- Assigned task -
Gather each line of the records where "wood" appears.

- Dataset records -
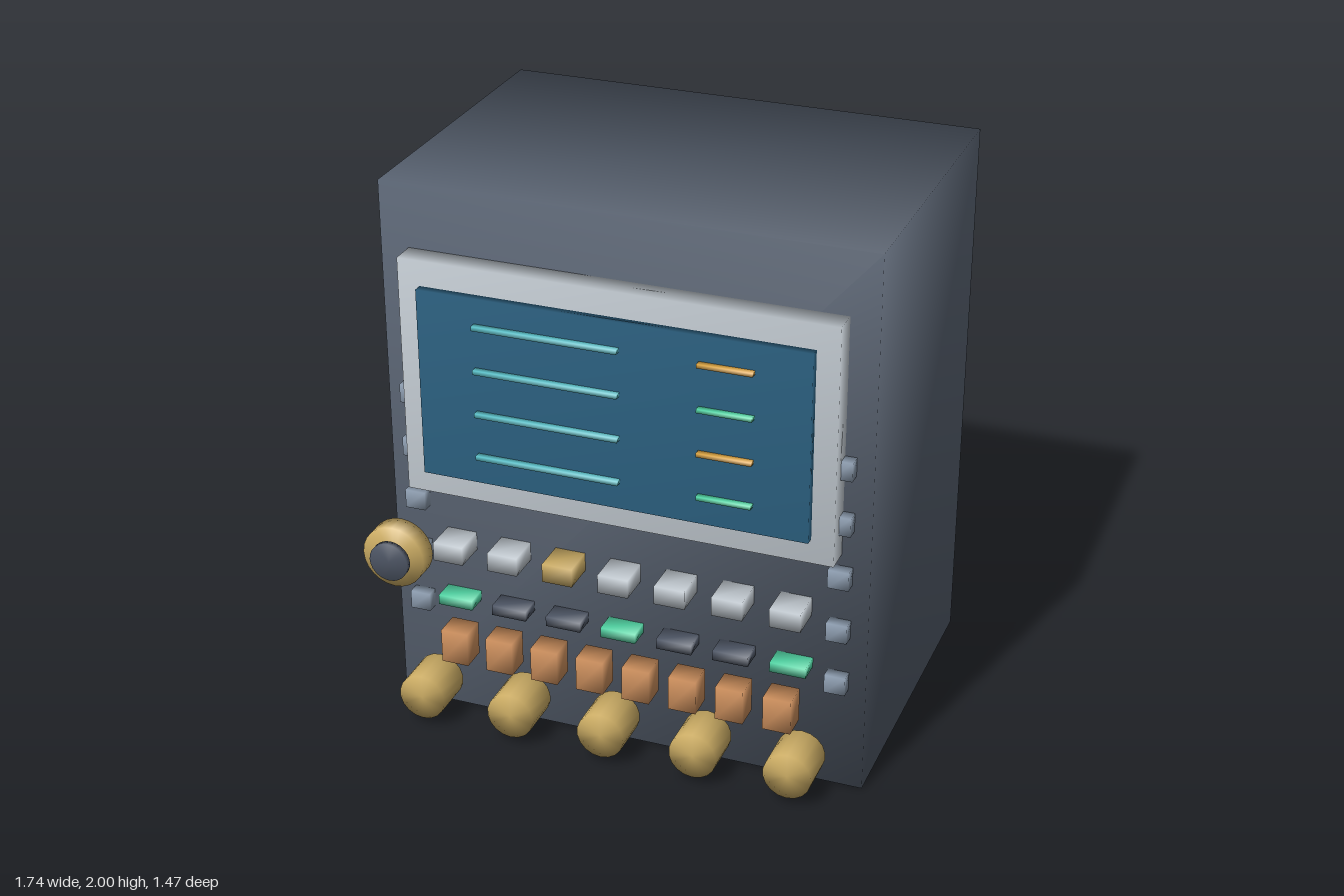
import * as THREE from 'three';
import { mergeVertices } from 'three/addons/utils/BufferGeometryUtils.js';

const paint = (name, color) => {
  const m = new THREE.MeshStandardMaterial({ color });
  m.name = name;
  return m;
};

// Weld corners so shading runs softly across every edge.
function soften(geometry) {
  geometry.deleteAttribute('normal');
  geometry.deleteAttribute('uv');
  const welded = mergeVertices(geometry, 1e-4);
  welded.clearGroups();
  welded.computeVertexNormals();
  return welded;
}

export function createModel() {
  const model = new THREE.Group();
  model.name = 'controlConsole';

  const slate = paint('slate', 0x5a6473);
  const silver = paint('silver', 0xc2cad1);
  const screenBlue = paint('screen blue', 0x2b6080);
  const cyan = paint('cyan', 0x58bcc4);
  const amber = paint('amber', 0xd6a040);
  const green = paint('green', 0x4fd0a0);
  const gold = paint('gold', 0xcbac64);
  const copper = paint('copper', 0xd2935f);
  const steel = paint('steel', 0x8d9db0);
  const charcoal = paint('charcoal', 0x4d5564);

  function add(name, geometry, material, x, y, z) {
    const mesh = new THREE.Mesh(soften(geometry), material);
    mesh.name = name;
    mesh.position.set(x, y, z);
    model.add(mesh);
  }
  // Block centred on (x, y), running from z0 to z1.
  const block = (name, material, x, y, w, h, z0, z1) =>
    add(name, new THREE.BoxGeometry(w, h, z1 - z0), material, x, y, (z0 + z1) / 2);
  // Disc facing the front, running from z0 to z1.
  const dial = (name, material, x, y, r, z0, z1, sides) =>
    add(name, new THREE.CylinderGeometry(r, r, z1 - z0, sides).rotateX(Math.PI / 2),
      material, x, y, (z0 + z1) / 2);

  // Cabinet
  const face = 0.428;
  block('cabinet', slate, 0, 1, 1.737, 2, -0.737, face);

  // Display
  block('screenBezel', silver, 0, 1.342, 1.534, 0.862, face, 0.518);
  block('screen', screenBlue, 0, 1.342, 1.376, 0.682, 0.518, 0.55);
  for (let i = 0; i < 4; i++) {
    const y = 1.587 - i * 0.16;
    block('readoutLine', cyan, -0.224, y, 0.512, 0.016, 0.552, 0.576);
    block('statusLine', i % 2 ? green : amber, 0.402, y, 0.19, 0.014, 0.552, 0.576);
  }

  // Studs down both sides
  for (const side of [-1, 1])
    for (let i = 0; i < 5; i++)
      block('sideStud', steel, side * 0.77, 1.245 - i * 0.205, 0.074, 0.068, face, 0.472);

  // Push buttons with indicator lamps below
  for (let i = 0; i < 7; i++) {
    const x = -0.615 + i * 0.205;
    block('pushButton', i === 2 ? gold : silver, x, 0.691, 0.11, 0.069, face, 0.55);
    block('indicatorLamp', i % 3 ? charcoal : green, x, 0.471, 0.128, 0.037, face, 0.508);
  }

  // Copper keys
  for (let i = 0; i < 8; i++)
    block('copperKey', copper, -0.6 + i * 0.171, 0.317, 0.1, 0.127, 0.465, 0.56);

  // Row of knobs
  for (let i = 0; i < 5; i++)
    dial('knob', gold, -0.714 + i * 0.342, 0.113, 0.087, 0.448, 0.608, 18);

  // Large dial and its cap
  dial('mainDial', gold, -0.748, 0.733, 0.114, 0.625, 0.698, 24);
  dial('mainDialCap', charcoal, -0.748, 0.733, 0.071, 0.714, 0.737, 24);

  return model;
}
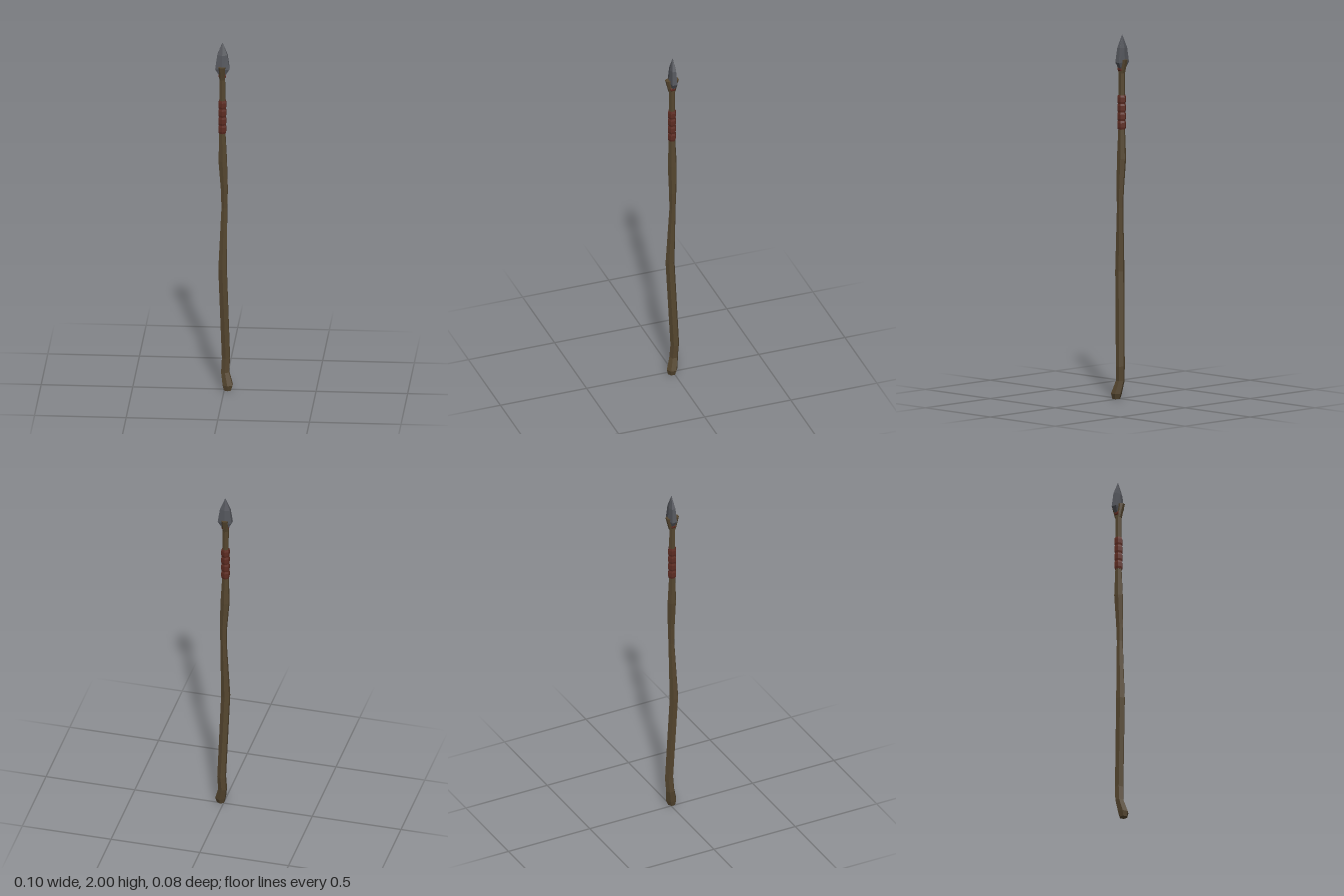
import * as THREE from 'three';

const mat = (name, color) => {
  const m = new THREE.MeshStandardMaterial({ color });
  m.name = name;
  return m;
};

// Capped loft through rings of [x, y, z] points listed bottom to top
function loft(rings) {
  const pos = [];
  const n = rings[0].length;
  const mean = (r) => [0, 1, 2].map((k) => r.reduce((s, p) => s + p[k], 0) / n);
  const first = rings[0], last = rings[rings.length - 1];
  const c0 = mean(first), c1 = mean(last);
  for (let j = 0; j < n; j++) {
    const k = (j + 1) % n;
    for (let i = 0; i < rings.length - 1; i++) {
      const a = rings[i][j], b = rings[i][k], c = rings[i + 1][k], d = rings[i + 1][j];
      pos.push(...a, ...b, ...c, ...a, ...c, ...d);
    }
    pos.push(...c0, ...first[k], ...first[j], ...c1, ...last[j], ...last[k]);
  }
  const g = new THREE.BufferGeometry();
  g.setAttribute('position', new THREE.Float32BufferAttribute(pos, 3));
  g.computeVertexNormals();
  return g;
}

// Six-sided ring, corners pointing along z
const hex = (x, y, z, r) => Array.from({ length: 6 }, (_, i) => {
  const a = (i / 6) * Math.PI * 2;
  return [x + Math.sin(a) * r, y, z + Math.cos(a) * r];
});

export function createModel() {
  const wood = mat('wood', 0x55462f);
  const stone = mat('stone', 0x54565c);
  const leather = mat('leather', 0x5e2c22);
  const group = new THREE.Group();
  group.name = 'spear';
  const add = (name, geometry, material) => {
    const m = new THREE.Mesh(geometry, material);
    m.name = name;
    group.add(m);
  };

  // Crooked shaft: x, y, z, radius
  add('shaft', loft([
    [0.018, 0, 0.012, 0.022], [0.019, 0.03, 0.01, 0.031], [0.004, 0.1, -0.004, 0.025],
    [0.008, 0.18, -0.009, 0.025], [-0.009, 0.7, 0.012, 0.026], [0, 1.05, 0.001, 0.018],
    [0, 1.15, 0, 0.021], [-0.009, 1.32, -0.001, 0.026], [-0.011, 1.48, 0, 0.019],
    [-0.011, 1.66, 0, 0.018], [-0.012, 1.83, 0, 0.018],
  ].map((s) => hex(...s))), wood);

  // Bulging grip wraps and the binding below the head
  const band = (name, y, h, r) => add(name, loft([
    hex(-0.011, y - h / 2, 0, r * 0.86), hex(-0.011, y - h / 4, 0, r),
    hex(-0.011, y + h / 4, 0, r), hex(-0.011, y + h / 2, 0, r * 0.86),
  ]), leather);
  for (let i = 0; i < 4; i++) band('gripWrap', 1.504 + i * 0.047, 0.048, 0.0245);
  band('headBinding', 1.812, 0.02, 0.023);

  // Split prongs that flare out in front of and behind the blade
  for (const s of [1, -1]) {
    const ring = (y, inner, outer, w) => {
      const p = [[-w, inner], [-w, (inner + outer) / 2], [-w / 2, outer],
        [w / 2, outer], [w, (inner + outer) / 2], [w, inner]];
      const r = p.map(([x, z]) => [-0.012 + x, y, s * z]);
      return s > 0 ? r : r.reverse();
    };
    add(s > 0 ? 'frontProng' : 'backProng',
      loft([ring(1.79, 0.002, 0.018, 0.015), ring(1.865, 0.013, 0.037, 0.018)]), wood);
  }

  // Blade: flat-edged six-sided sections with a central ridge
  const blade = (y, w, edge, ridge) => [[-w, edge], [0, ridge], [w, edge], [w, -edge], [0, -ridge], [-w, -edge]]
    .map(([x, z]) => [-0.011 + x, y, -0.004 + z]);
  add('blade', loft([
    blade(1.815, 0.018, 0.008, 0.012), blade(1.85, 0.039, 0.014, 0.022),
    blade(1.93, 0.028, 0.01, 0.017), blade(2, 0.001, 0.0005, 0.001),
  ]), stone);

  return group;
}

- Answer box -
  const wood = mat('wood', 0x55462f);
  ].map((s) => hex(...s))), wood);
      loft([ring(1.79, 0.002, 0.018, 0.015), ring(1.865, 0.013, 0.037, 0.018)]), wood);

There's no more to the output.